That hot streak of breaking records? That all happened at the same time Ledecky was signing with agents and finalizing her decision to sign an apparel deal with TYR. Sounds hectic and crazy, right? But Meehan thinks that, ironically, the transition has actually made her life less stressful by getting these big decisions out of the way and removing some of her collegiate team commitments.
“I think, in a lot of ways, going professional is simplifying her life,” Meehan said. “It’s about what’s a best-case scenario for her from a training perspective, living perspective, all the different components of her life, and how can we put things together that are going to give her the opportunity to be great in two years. I think that has really alleviated some stress.”
Somehow, all that was going on outside the pool helped Ledecky’s swimming suddenly click at a level it hadn’t since she came to Stanford. Meehan explained that there had been a slight change in her routine, an extra morning practice on Tuesdays and Thursdays with just Ledecky and fellow pros Simone Manuel and Lia Neal, but that’s it. Everything else was more of the same.
Meehan said that the Ledecky he sees on a day-to-day basis has not changed—“Katie is really consistent. That’s what you love about her, among many other things,” he said—but she has hit her stride in training. He dismissed the idea that she was more focused before considering the possibility that she was more motivated. He nodded at the suggestion of “zeroed in.”
“Is anybody really surprised coming out of 2016 that she was a little bit off?
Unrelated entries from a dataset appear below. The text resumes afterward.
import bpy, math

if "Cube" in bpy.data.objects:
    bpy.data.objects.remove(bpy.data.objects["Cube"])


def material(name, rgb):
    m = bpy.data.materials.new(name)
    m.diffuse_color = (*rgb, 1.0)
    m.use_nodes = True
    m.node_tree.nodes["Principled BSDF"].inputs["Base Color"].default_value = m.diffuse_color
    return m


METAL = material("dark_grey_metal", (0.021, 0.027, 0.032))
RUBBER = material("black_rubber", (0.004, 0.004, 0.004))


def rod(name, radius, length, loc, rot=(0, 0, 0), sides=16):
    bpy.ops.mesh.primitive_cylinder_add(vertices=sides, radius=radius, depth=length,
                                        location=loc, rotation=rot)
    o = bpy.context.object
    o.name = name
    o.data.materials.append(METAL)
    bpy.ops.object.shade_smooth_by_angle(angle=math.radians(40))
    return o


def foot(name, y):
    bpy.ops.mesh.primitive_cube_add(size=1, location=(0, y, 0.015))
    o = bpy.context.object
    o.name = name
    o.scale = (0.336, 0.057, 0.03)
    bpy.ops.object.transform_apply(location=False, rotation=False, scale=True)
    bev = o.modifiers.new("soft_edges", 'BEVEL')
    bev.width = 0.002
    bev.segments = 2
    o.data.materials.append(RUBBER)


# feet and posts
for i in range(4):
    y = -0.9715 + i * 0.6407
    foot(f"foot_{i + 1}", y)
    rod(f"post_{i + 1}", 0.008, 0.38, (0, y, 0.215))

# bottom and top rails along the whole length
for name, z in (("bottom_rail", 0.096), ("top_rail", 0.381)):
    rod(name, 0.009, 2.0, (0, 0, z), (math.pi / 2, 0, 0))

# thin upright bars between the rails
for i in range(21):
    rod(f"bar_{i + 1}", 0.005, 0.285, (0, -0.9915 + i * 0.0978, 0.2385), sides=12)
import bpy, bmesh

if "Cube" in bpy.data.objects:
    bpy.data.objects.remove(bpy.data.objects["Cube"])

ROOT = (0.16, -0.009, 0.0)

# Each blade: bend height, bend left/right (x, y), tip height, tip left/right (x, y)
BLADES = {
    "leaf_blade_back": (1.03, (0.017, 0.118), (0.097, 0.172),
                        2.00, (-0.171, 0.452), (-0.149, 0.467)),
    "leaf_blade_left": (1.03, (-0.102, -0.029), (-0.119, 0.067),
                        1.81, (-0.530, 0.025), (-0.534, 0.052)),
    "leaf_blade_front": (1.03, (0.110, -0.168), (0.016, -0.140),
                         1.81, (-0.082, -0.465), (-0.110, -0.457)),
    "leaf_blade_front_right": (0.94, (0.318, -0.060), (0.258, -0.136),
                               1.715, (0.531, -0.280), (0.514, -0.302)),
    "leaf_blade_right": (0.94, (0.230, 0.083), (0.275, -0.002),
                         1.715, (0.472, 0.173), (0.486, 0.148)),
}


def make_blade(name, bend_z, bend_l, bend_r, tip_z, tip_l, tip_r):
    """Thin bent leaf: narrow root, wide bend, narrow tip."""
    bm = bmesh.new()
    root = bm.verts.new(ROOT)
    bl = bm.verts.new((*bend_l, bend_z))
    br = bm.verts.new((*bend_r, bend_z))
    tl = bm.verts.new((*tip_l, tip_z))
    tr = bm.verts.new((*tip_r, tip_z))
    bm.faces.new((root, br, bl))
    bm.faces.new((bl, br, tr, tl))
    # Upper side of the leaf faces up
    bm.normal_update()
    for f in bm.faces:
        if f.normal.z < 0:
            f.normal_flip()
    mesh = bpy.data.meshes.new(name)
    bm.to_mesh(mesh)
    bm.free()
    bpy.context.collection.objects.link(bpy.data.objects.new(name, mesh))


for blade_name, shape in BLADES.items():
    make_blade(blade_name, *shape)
And her “off” year was still five golds and a silver at Worlds,” Meehan said. “I think she was able to allow herself to adapt to the Stanford environment, school, being away from home for the first time—all this stuff without the pressure of having to swim fast. I think she just did her thing and really started getting in a pretty good rhythm this year but certainly since March just totally dialed in.”
Some swimmers struggle with the concept of swimming professionally, where the sport becomes a job. That additional pressure to make a living can weigh some down. Not Ledecky. She shook her head and broke into a smile when asked if swimming felt like a job. “Just continuing to have fun with it,” she said.
What Ledecky does have as a professional is purpose, a stated goal of helping grow the sport, and she explained that she chose TYR in part because that company shares those goals. She was light on specific plans, but she kept coming back to inspiration—inspiring young swimmers just like she had been inspired attending major meets as a child and meeting swimmers like Michael Phelps.
Moments where Ledecky feels she can make a difference in the eyes of a young swimmer are precious for her. Sunday evening in Santa Clara, after her last race of the meet (a 4:00.51 victory in the 400 free), Ledecky could have bolted to study for two upcoming final exams in political science and social psychology. She admitted about those exams, “I’m a little nervous.”
Instead, after she cooled down, Ledecky spent upwards of a half-hour in the seating area surrounded by fans. She patiently signed autographs and took selfies with one child after another.
“It’s a lot of fun to see the excitement and joy in those kids, watching swimming and having fun at the Pro Series meets. It’s always fun giving back like that,” Ledecky said. “I know what an impact it can have, and even if just one of those kids makes it to the Olympic Trials or maybe even the Olympics, that’s something that hopefully they’ll look back on and think that coming to this kind of meet inspired them.”
Sure, swimming might be Katie Ledecky’s job now, but she won’t think of the sport any differently than she did before. Already, in two months, she’s mastered the essence of professional swimming—and, yes, that means that you need to be on record-lookout the next time and any time she’s entered in a race.
Video Interview with Katie Ledecky: